We have done much to empower communities in these areas.
Just before Christmas we announced that, as part of our green recovery, we would invest £50 million over the next five years to transform vacant and derelict land, revitalising our communities and town centres and supporting our wider wellbeing together with our net-zero ambitions.
Last month we announced a Regional Land Use Partnership pilot programme, which will bring together local government, communities, land owners and stakeholders to help develop Scotland’s approach to land use in support of our green recovery and transition to net-zero.
Throughout the pandemic, we have continued to support communities up and down the country through the Scottish Land Fund – which has now provided funding to over 240 projects – breathing new life into crucial community assets, from post offices and pubs to forests and treasured open spaces.
More communities owning land and buildings will mark a clear demonstration of what our land rights and responsibilities statement, and indeed all of our land reform measures, is seeking to underpin. We want to see a more diverse pattern of land ownership. There are now 590 assets across Scotland, owned by 418 community groups, a figure which is increasing all of the time. There are also more negotiated sales between major landowners and community groups. The various options for a legislative community right to buy are still there – but they are not always needed. I am, however, confident that their existence is driving the culture change.

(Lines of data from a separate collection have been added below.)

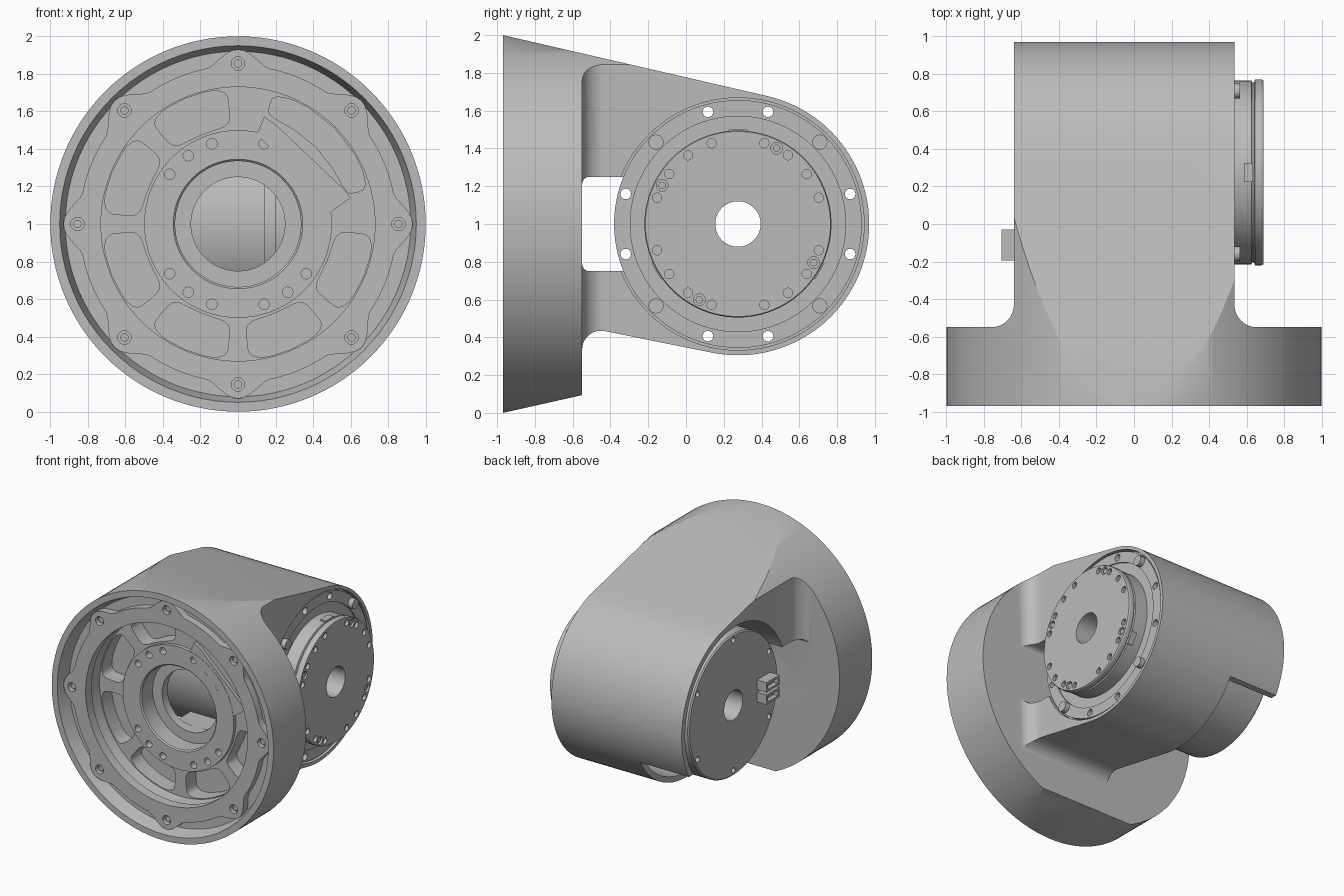
import bpy, bmesh
from math import sin, cos, pi, radians, copysign
from mathutils import Matrix

if "Cube" in bpy.data.objects:
    bpy.data.objects.remove(bpy.data.objects["Cube"])

CY, CZ, R = 0.275, 1.0, 0.695      # joint axis and outer arm radius
FRONT, BACK = -0.97, -0.55         # mounting collar faces

grey = bpy.data.materials.new("machined grey")
grey.use_nodes = True
grey.diffuse_color = (0.5, 0.5, 0.5, 1)
grey.node_tree.nodes["Principled BSDF"].inputs["Base Color"].default_value = (0.5, 0.5, 0.5, 1)
parts = []


def finish(name, bm):
    bmesh.ops.remove_doubles(bm, verts=bm.verts, dist=1e-5)
    bmesh.ops.recalc_face_normals(bm, faces=bm.faces)
    me = bpy.data.meshes.new(name)
    bm.to_mesh(me)
    bm.free()
    me.materials.append(grey)
    ob = bpy.data.objects.new(name, me)
    bpy.context.collection.objects.link(ob)
    parts.append(ob)
    return ob


def add_lathe(bm, profile, axis, u, v, seg):
    """Turn a closed (along, radius) outline about an x or y axis through (u, v)."""
    rings = []
    for i in range(seg):
        t = 2 * pi * i / seg
        ring = []
        for a, r in profile:
            p, q = u + r * cos(t), v + r * sin(t)
            ring.append(bm.verts.new((a, p, q) if axis == "x" else (p, a, q)))
        rings.append(ring)
    n = len(profile)
    for i in range(seg):
        A, B = rings[i], rings[(i + 1) % seg]
        for j in range(n):
            k = (j + 1) % n
            bm.faces.new((A[j], A[k], B[k], B[j]))


def lathe(name, profile, axis, u, v, seg=96):
    bm = bmesh.new()
    add_lathe(bm, profile, axis, u, v, seg)
    return finish(name, bm)


def rods(name, axis, centre, items, a, b, seg=20):
    """Small cylinders at (angle, circle radius, own radius) round a centre."""
    bm = bmesh.new()
    for ang, rad, r in items:
        u = centre[0] + rad * cos(radians(ang))
        v = centre[1] + rad * sin(radians(ang))
        add_lathe(bm, [(a, 0), (a, r), (b, r), (b, 0)], axis, u, v, seg)
    return finish(name, bm)


def along_x(p, q, h):
    return h, p, q


def along_y(p, q, h):
    return p, h, q


def along_z(p, q, h):
    return p, q, h


def prism(name, pts, to3d, a, b):
    bm = bmesh.new()
    lo = [bm.verts.new(to3d(p, q, a)) for p, q in pts]
    hi = [bm.verts.new(to3d(p, q, b)) for p, q in pts]
    bm.faces.new(lo)
    bm.faces.new(hi)
    for i in range(len(pts)):
        j = (i + 1) % len(pts)
        bm.faces.new((lo[i], lo[j], hi[j], hi[i]))
    return finish(name, bm)


def box(name, x, y, z):
    return prism(name, [(x[0], y[0]), (x[1], y[0]), (x[1], y[1]), (x[0], y[1])], along_z, *z)


def arc(cx, cy, r, a0, a1, n=10):
    return [(cx + r * cos(radians(a0 + (a1 - a0) * i / n)),
             cy + r * sin(radians(a0 + (a1 - a0) * i / n))) for i in range(n + 1)]


def pocket(angle, spread, radius, half):
    """Rounded sector outline in the front plane."""
    pts = []
    for i in range(32):
        c, s = cos(2 * pi * i / 32), sin(2 * pi * i / 32)
        r = radius + half * copysign(abs(c) ** 0.45, c)
        t = radians(angle + spread * copysign(abs(s) ** 0.45, s))
        pts.append((r * cos(t), CZ + r * sin(t)))
    return pts


def cut(ob, tool, op="DIFFERENCE"):
    m = ob.modifiers.new("cut", "BOOLEAN")
    m.operation, m.object, m.solver = op, tool, "EXACT"
    bpy.context.view_layer.objects.active = ob
    bpy.ops.object.modifier_apply(modifier=m.name)
    parts.remove(tool)
    bpy.data.objects.remove(tool)


# Housing: round collar blended into a tapered arm
housing = lathe("housing", [(FRONT, 0), (FRONT, 1), (1.1, 1), (1.1, 0)], "y", 0, CZ, 128)
side = ([(-1.1, 2.03), (FRONT, 2.0)] + arc(CY, CZ, R, 77.5, -100, 48)
        + arc(-0.45, 0.335, 0.1, 82, 180) + [(BACK, 0.094), (FRONT, 0), (-1.1, -0.03)])
cut(housing, prism("side_outline", side, along_x, -1.2, 1.2), "INTERSECT")
plan = ([(-1.2, -1.1), (1.2, -1.1), (1.2, BACK)] + arc(0.655, BACK + 0.12, 0.12, 270, 180)
        + [(0.535, 1.2), (-0.64, 1.2)] + arc(-0.76, BACK + 0.12, 0.12, 0, -90) + [(-1.2, BACK)])
cut(housing, prism("plan_outline", plan, along_z, -0.5, 2.5), "INTERSECT")

# Front cavity with a raised centre ring, stepped bore and pockets between ribs
cavity = [(-1.05, 0), (-1.05, 0.95), (FRONT, 0.95), (-0.86, 0.92), (-0.86, 0.745), (-0.74, 0.73),
          (-0.74, 0.5), (-0.77, 0.5), (-0.77, 0.345), (-0.76, 0.335), (-0.62, 0.335), (-0.62, 0.25),
          (-0.45, 0.25), (-0.45, 0)]
cut(housing, lathe("cavity", cavity, "y", 0, CZ))
outlines = [pocket(22.5 + 45 * i, 18, 0.62, 0.105) for i in range(2, 8)]
outlines.append(pocket(45, 30, 0.655, 0.07))
for pts in outlines:
    cut(housing, prism("pocket", pts, along_y, -0.8, -0.61))
ring_angles = [s * a + b for b in (90, 270) for s in (1, -1) for a in (18, 36, 54)]
cut(housing, rods("ring_holes", "y", (0, CZ), [(a, 0.45, 0.028) for a in ring_angles], -0.8, -0.71))

# Stepped joint bore, cable slot and the open lower corner
cut(housing, lathe("bore", [(-1, 0), (-1, 0.65), (0.49, 0.65), (0.49, 0.668), (1, 0.668), (1, 0)],
                   "x", CY, CZ))
slot = (arc(-0.51, 0.79, 0.04, 270, 180, 5) + arc(-0.51, 1.21, 0.04, 180, 90, 5)
        + [(-0.25, 1.25), (-0.25, 0.75)])
cut(housing, prism("slot", slot, along_x, -1.2, 1.2))
corner_cut = [(BACK, -0.2), (1.2, -0.2), (1.2, 0.65), (-0.25, 0.65), (-0.25, 0.8), (BACK, 0.8)]
cut(housing, prism("corner_cut", corner_cut, along_x, -1.2, -0.2))

# Mounting flange swelling into eight bosses
rim = []
for i in range(192):
    t = 2 * pi * i / 192
    r = 0.845 + 0.085 * max(0, cos(8 * t)) ** 1.6
    rim.append((r * cos(t), CZ + r * sin(t)))
flange = prism("mounting_flange", rim, along_y, -0.92, -0.84)
cut(flange, lathe("flange_opening", [(-1, 0), (-1, 0.73), (-0.7, 0.73), (-0.7, 0)], "y", 0, CZ))
bosses = [45 * i for i in range(8)]
cut(flange, rods("boss_holes", "y", (0, CZ), [(a, 0.855, 0.036) for a in bosses], -1, -0.88))
rods("boss_screws", "y", (0, CZ), [(a, 0.855, 0.022) for a in bosses], -0.9, -0.87, 12)

# Slanted brace beside the centre ring
brace = [(0.14, 1.57), (0.2, 1.53), (0.57, 1.18), (0.6, 1.14), (0.49, 1.06), (0.1, 1.48)]
prism("slanted_brace", brace, along_y, -0.768, -0.7)

# Rotary drive: rear disc, flange and output disc turned as one
drive = lathe("rotary_drive", [
    (-0.62, 0.12), (-0.62, 0.565), (-0.61, 0.575), (0, 0.575), (0, 0.57), (0.14, 0.57),
    (0.14, 0.55), (0.2, 0.55), (0.2, 0.575), (0.38, 0.575), (0.38, 0.656), (0.525, 0.656),
    (0.525, 0.57), (0.515, 0.57), (0.515, 0.49), (0.625, 0.49), (0.63, 0.48), (0.64, 0.48),
    (0.645, 0.495), (0.68, 0.495), (0.69, 0.49), (0.69, 0.12)], "x", CY, CZ)
axis = (CY, CZ)
small = [(18 * k + 90 * q, 0.45, 0.025) for q in range(4) for k in (1, 2, 3, 4)]
large = [(63 + 90 * q, 0.45, 0.031) for q in range(4)]
cut(drive, rods("output_holes", "x", axis, small + large, 0.665, 0.75, 16))
rods("output_screws", "x", axis, [(a, r, 0.02) for a, r, _ in large], 0.66, 0.682, 12)
around = [15 + 30 * i for i in range(12)]
corner = [a for a in around if a % 90 == 45]
cut(drive, rods("flange_holes", "x", axis, [(a, 0.615, 0.028) for a in around if a not in corner],
                0.3, 0.6, 16))
rods("flange_screws", "x", axis, [(a, 0.613, 0.04) for a in corner], 0.5, 0.565, 20)
cut(drive, rods("rear_holes", "x", axis, [(30 + 60 * i, 0.53, 0.022) for i in range(6)],
                -0.7, -0.59, 16))

# Clips round the output disc
for a in (90, 210, 330):
    clip = box("output_clip", (0.585, 0.635), (-0.05, 0.05), (0.47, 0.5))
    clip.data.transform(Matrix.Translation((0, CY, CZ)) @ Matrix.Rotation(radians(a - 90), 4, "X"))

# Two cable sockets on the rear disc
for z in (0.91, 1.01):
    sock = box("cable_socket", (-0.705, -0.61), (-0.195, -0.03), (z, z + 0.08))
    cut(sock, box("socket_opening", (-0.8, -0.67), (-0.175, -0.05), (z + 0.018, z + 0.062)))

# Smooth curved walls, keep machined edges sharp
bpy.ops.object.select_all(action="DESELECT")
for ob in parts:
    ob.select_set(True)
bpy.context.view_layer.objects.active = housing
bpy.ops.object.shade_smooth_by_angle(angle=radians(25))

Our land needs to do a lot. It needs to support our communities’ needs and aspirations, and it also our key asset to tackling climate change and ensuring Scotland is a net-zero society by 2045.
Land reform is unfinished business. Not least because it is a necessarily gradual journey, driven by culture change as well as legislation, which in turn is dictated by the differing and often complex needs, demands and aspirations of our diverse and vibrant communities across the country.
But we continue to make progress to realise those aspirations, and I am convinced that one day Scotland’s land will belong to the people who live and work here.